Directions for this task » Your response should consist of one number, the count of lines below that contain "band".

(Dataset entries)
━━━━━━
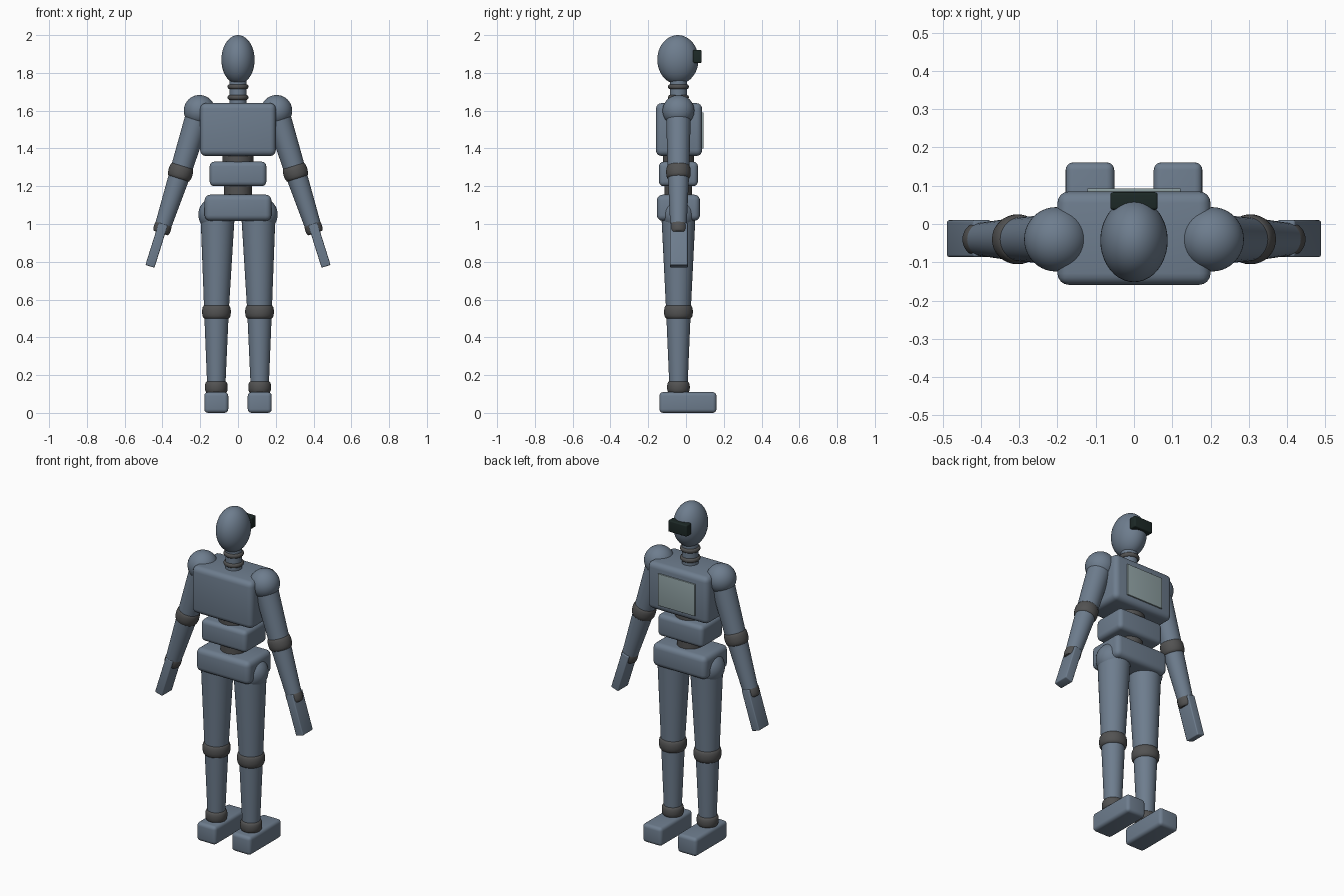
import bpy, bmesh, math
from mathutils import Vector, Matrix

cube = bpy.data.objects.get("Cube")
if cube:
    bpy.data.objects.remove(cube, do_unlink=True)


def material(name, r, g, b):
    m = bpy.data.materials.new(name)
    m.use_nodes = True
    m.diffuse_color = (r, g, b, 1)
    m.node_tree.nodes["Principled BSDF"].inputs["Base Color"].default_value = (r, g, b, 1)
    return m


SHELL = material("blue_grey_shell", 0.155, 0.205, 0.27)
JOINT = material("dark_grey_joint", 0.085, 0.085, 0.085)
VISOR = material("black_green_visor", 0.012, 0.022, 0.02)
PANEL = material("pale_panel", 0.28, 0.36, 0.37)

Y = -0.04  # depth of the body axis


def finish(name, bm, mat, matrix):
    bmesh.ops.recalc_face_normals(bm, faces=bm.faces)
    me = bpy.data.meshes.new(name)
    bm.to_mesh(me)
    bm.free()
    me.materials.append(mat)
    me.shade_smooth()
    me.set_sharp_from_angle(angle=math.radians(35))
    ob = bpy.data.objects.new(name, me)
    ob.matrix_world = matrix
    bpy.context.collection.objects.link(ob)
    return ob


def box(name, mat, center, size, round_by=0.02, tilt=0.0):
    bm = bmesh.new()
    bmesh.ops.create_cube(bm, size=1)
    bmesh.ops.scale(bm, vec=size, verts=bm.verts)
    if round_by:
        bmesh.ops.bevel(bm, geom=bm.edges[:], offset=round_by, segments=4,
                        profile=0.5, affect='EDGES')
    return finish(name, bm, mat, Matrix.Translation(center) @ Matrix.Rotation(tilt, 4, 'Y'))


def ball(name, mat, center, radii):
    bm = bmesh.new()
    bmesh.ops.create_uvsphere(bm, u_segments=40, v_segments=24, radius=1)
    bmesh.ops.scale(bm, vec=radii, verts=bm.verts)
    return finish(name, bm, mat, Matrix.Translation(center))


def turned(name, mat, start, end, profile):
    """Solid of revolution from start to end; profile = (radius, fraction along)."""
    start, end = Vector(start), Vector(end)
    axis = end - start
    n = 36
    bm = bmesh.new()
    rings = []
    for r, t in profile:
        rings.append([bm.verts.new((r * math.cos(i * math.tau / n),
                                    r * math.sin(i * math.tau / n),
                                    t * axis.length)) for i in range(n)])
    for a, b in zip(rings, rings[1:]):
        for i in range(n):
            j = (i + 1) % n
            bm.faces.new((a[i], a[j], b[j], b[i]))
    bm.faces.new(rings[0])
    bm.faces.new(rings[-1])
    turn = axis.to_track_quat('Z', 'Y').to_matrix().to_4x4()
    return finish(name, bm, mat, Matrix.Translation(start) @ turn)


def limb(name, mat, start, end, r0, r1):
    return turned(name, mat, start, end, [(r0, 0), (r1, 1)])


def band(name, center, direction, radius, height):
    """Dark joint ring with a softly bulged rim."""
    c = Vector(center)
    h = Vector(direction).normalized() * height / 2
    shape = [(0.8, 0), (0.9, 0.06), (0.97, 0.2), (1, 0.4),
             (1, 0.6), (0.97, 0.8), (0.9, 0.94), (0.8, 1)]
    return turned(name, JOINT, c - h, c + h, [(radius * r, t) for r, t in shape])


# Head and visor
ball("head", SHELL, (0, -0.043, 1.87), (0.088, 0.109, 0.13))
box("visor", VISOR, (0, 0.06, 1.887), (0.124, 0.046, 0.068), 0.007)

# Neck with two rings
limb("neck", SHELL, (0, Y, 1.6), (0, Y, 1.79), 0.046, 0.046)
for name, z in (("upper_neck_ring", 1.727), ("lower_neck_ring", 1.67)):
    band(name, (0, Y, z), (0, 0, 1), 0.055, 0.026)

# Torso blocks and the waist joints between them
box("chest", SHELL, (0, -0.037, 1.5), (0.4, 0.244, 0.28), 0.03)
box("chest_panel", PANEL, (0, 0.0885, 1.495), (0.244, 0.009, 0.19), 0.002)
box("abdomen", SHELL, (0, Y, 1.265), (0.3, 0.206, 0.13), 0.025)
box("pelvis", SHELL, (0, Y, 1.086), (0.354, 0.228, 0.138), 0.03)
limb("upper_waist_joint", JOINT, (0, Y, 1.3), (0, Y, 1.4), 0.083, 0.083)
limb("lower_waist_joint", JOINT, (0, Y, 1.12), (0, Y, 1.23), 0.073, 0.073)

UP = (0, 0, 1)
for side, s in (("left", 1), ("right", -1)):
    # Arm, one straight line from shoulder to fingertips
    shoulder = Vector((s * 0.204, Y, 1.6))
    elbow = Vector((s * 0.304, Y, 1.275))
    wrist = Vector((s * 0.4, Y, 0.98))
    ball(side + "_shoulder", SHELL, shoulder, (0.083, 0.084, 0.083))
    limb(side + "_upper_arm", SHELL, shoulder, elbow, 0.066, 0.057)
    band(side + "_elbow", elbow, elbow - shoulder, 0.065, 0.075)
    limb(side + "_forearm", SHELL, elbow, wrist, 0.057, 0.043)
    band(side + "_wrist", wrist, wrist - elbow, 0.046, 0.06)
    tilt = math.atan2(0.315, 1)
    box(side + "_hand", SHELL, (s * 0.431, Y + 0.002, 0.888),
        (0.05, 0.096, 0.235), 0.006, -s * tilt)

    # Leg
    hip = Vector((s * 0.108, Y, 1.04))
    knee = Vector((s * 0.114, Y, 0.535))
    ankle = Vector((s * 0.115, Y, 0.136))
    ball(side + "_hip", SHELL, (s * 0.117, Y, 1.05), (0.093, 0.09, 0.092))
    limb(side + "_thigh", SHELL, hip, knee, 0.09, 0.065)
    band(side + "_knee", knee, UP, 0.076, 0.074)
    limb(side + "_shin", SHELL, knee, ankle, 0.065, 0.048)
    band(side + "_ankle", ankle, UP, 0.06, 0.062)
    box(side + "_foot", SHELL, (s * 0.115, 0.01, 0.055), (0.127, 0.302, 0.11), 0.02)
━━━━━━
Solution for this problem » 6